The Internet is becoming an important part of the classroom experience. As Eric Gracyalny, the college’s webmaster, explains, the college uses two course homepage authoring systems, WebCT and a simpler version called eCOW. Both systems use online forms to generate a homepage from which professors can distribute information to students.

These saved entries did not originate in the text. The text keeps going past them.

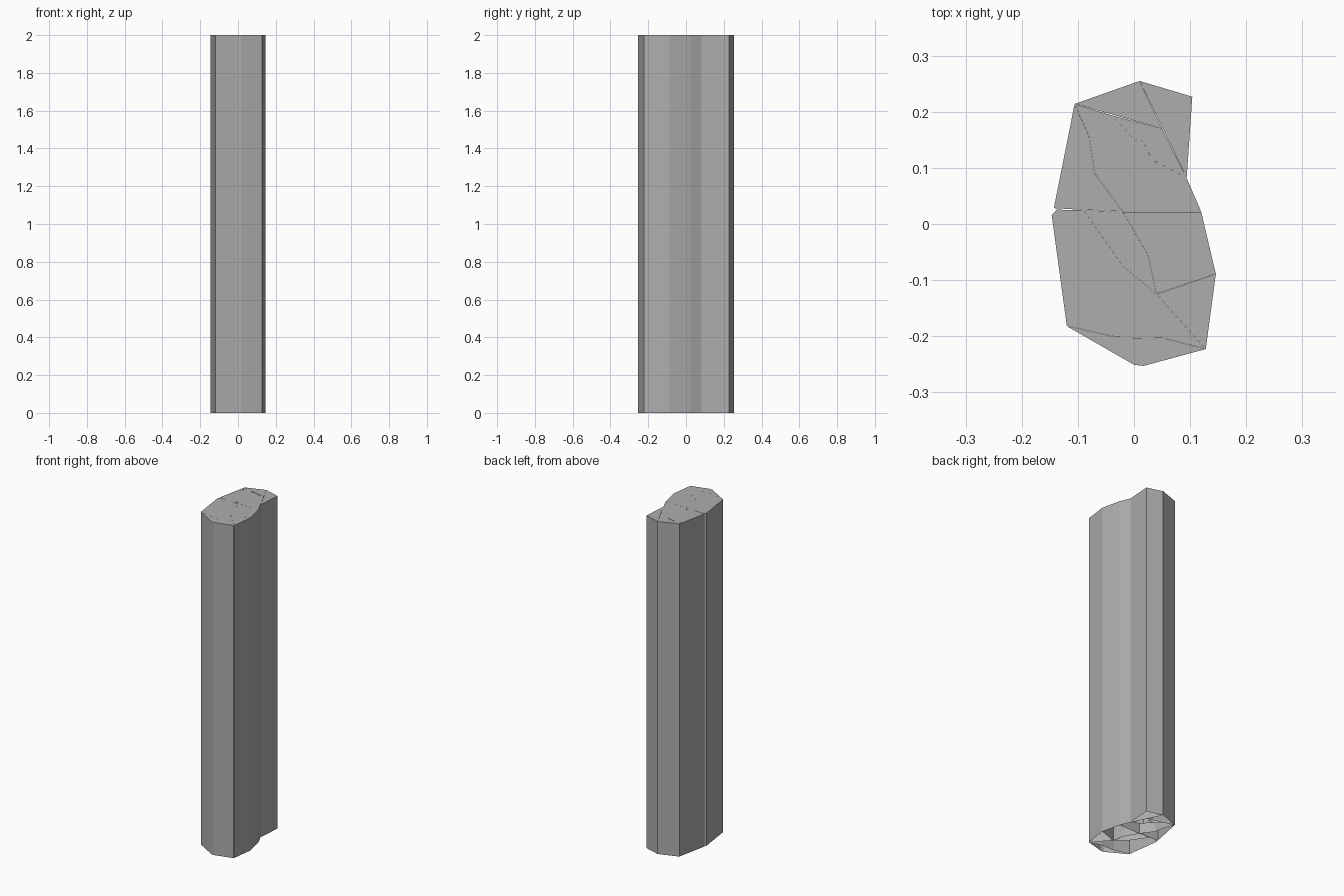
import bpy
import bmesh
from mathutils import Vector

if "Cube" in bpy.data.objects:
    bpy.data.objects.remove(bpy.data.objects["Cube"])

HEIGHT = 2.0
SHRINK = 0.997  # leaves hairline cracks between shards

# Plan points: outline A-L, crack corners M onward
P = dict(
    A=(0.01, 0.255), B=(0.104, 0.227), C=(0.094, 0.082), D=(0.12, 0.022),
    E=(0.146, -0.089), F=(0.128, -0.223), G=(0.017, -0.253), H=(0.0, -0.251),
    I=(-0.12, -0.182), J=(-0.147, 0.016), K=(-0.138, 0.026), L=(-0.143, 0.028),
    Z=(-0.106, 0.214), M=(0.05, 0.17), N=(-0.04, 0.194), O=(0.0, 0.15),
    a=(0.017, 0.147), b=(0.032, 0.115), c=(-0.02, 0.022), d=(-0.07, 0.09),
    e=(-0.08, 0.155), f=(-0.09, 0.025), g=(-0.02, -0.075), h=(0.04, -0.125),
    i=(0.025, -0.055), j=(-0.03, -0.202), k=(0.055, -0.204),
)

# Shards: corner letters in order; every shard is open underneath
SHARDS = {
    "back_right_shard": "ABC",
    "back_shard": "ZAM",
    "back_inner_shard": "NMCbaO",
    "centre_shard": "ZNOabCDcde",
    "left_shard": "ZedcfL",
    "front_left_shard": "JKfghFkjI",
    "inner_wedge_shard": "fcihg",
    "right_shard": "cDEhi",
    "front_right_shard": "EFh",
    "front_shard": "IjkFGH",
}

# Dark grey stone
stone = bpy.data.materials.new("stone")
stone.diffuse_color = (0.42, 0.42, 0.42, 1)
stone.use_nodes = True
stone.node_tree.nodes["Principled BSDF"].inputs["Base Color"].default_value = stone.diffuse_color


def make_shard(name, letters):
    pts = [Vector(P[ch]) for ch in letters]
    area = sum(p.x * q.y - q.x * p.y for p, q in zip(pts, pts[1:] + pts[:1]))
    if area < 0:
        pts.reverse()
    mid = sum(pts, Vector((0, 0))) / len(pts)
    pts = [mid + (p - mid) * SHRINK for p in pts]
    bm = bmesh.new()
    low = [bm.verts.new((p.x, p.y, 0)) for p in pts]
    top = [bm.verts.new((p.x, p.y, HEIGHT)) for p in pts]
    n = len(pts)
    for s in range(n):
        t = (s + 1) % n
        bm.faces.new((low[s], low[t], top[t], top[s]))
    bm.faces.new(top)
    mesh = bpy.data.meshes.new(name)
    bm.to_mesh(mesh)
    bm.free()
    mesh.materials.append(stone)
    bpy.context.collection.objects.link(bpy.data.objects.new(name, mesh))


for shard_name, corners in SHARDS.items():
    make_shard(shard_name, corners)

WebCT even allows online quizzes, chats and grade books, but as Gracyalny explained, using the bells and whistles associated with these functions is not always intuitive.

Gracyalny noted that eCOW is much easier to use. “The eCOW system is primarily a mechanism for instructors to communicate with their students by placing files online for students to download, e-mailing, participating in electronic message boards and forums,” said Gracyalny. “During the Fall 2000 semester, there were 140 eCOW homepages being maintained by faculty and staff.”

An informal survey of College of Engineering undergraduate students revealed that advances like eCOW have a dramatic impact on their education. Of those surveyed, nearly 70 percent use the Internet on a weekly basis for their classes and 100 percent said that the web was a useful educational tool in engineering classes.

Reza Wuisan, a senior industrial engineering major, explained that he uses the Internet every day to prepare for his engineering classes. “The Internet’s a useful tool because it offers so much information,” said Wuisan. “Electronic access to the library makes it easy to find scientific journals and book reviews.”

Thomas Murray, director of Kurt F. Wendt Library, explained that UW-Madison libraries, including Wendt, offer science and engineering literature to faculty and students in ways very different than a decade ago. “All major indexes and abstracts of journal articles are available to the campus via the web. So too are several thousand electronic versions of journals; campus libraries also have purchased several thousand web-accessible electronic books,” said Murray.

To help with the resulting information overload for faculty and students, Wendt Library will soon offer a prototype ‘web portal’ system. This will permit a library user to customize a library homepage and include links to just those indexes, e-journals, and other resources of most interest to that individual.

From online applications for admission to information on college graduation and everything in between, the College of Engineering’s high-speed connection to the Internet is greatly improving the quality of education. To learn more about how the college uses the web, visit